SAN DIEGO — An algorithm-based decision tool has eliminated inappropriate prescribing of bone modifying agents (BMAs) in patients with advanced prostate cancer, according to a VA-based study.
Prior to tool implementation, inappropriate BMA prescribing was seen in over 50% of men with metastatic susceptible and resistant prostate cancer (mCSPC) without bone metastases at the George E Wahlen Department of Veterans Affairs Medical Center in Salt Lake City, explained Kamal Kant Sahu, MD, of the Huntsman Cancer Institute, also in Salt Lake City.
After implementing the tool, inappropriate prescribing was reduced to zero, he reported in a poster presentation at the Association of VA Hematology/Oncology meeting.
The “simple implementation of the tool” enabled all patients to receive the necessary dental screening prior to BMA therapy and overall improved prostate cancer bone health care, a he declared.
Long-term androgen deprivation therapy (ADT) remains the backbone of treatment for locally advanced and metastatic PC. But a well-known consequence of ADT treatment is the potential for bone health complications, due to decreased bone mass density and increased risk of osteoporosis and bone fracture.
Evidence-based guidelines recommend using denosumab (Prolia, Xgeva) or zoledronic acid (Reclast) at doses indicated for bone metastases in castration-resistant prostate cancer (CRPC). ) with bone metastases, and at doses indicated for osteoporosis in the hormone-sensitive environment in patients at significant risk of fragility fracture, Sahu explained. “But there are incidents where BMAs are under-prescribed and over-prescribed,” he noted.
For example, in a 2022 Journal of the National Cancer Institute study, researchers found that among 2,627 patients with stage IV prostate adenocarcinoma who had received ADT or anti-androgen therapy and had no evidence of high risk of fracture due to osteoporosis, 24% had received BMAs inappropriately.

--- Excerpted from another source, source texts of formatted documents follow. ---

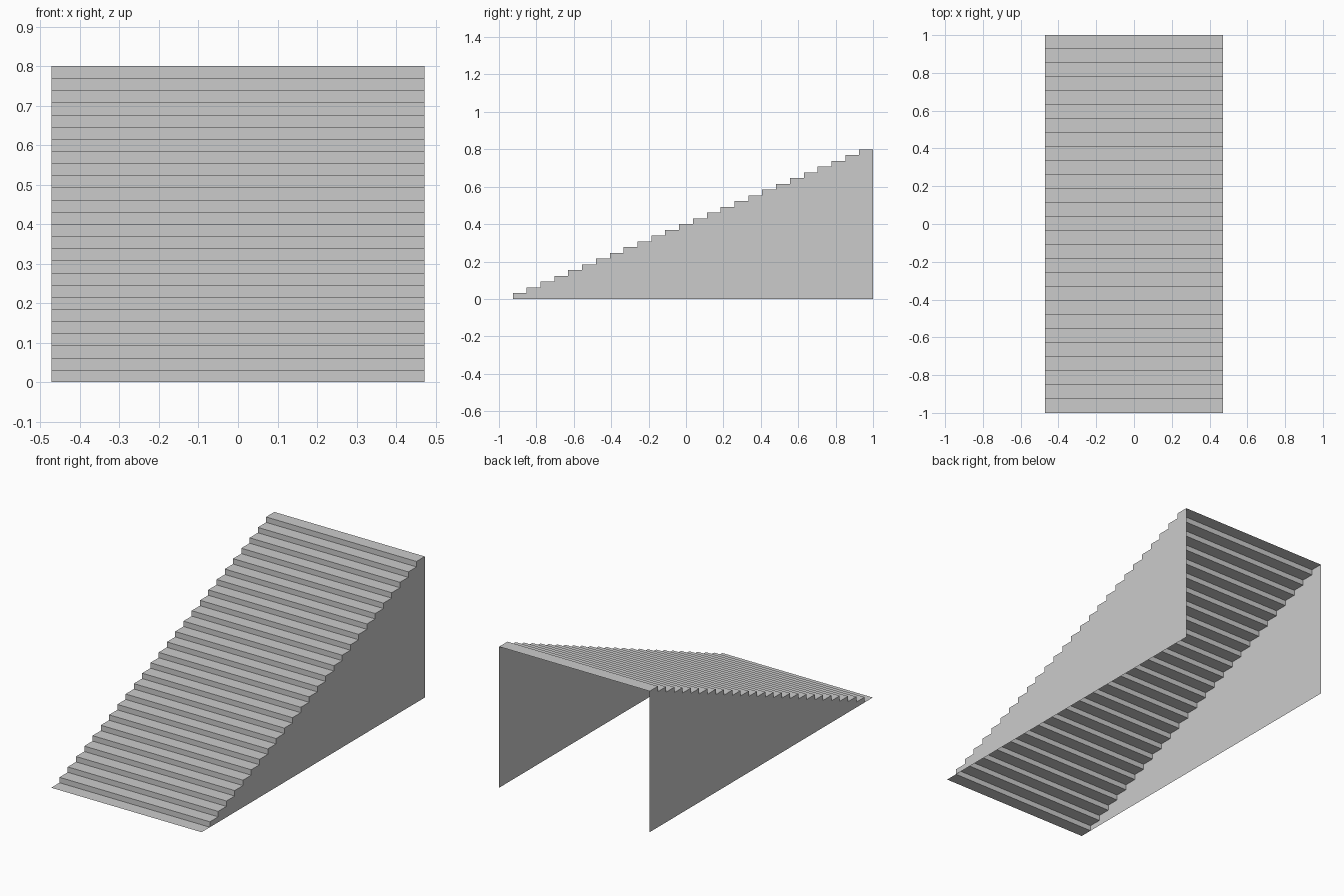
import bpy

if "Cube" in bpy.data.objects:
    bpy.data.objects.remove(bpy.data.objects["Cube"])

RISERS = 26
HALF_W = 0.472
TREAD = 2.0 / (RISERS + 1)
RISE = 0.8 / RISERS


def add_mesh(name, verts, faces):
    mesh = bpy.data.meshes.new(name)
    mesh.from_pydata(verts, [], faces)
    mesh.update()
    obj = bpy.data.objects.new(name, mesh)
    bpy.context.collection.objects.link(obj)
    return obj


# Zigzag stair profile in (y, z): the first tread lies on the ground
profile = []
for k in range(RISERS + 1):
    profile.append((-1 + k * TREAD, k * RISE))
    profile.append((-1 + (k + 1) * TREAD, k * RISE))

# Stepped sheet of treads and risers, open underneath
verts = [(x, y, z) for y, z in profile for x in (-HALF_W, HALF_W)]
faces = [(2 * i, 2 * i + 1, 2 * i + 3, 2 * i + 2) for i in range(len(profile) - 1)]
add_mesh("stair_steps", verts, faces)

# Thin side walls below the steps, the back stays open
outline = profile[1:] + [(1.0, 0.0)]
for name, x in (("left_side_wall", -HALF_W), ("right_side_wall", HALF_W)):
    loop = list(range(len(outline)))
    if x > 0:
        loop.reverse()
    add_mesh(name, [(x, y, z) for y, z in outline], [loop])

Sahu pointed out that underprescribing BMAs increases the risk of osteoporosis and bone fracture, while overprescribing leads to unnecessary costs and the risk of toxicity, such as osteonecrosis of the jaw.
A review of records at Salt Lake City VA Medical Center indicated that a similar situation existed there, “with several patients receiving BMAs that were not supported by evidence,” according to Sahu. Specifically, among 41 patients with mCSPC without bone metastases, 58% were treated with a supported dose of BMA for CRPC with bone metastases.
Additionally, although patients are recommended to undergo a full dental examination and the start of BMA treatment is delayed until the necessary preventive dental work is completed, almost a third of the patients in the examination records had not been assessed prior to the start of BMA therapy.
“So this is a real problem that we are facing,” Sahu said.
Sahu’s group created an algorithm-based clinical practice tool designed to provide appropriate bone health care by increasing adherence to evidence-based guidelines at the VA center. The tool prompts clinicians to follow the appropriate algorithm in a step-by-step fashion to ensure pre-treatment dental assessment and use of the correct drug dosage.
Implementing the tool “resulted in a significant difference in clinicians’ practice when prescribing denosumab and zoledronate,” Sahu reported.
Compared to the 58% of patients treated inappropriately before the implementation of the tool, none of the 35 patients assessed after the implementation were treated inappropriately. And while 12 of the 41 patients (29%) did not receive recommended dental assessments in the pre-implementation period, all 35 patients in the post-implementation period received dental assessments.
“Implementing an algorithm-based decision tool in the medical records system can help guide providers to indications for BMAs, account for side effects, and provide more standardized care,” concluded Sahu and his colleagues.
Sahu did not disclose any relationship with the industry.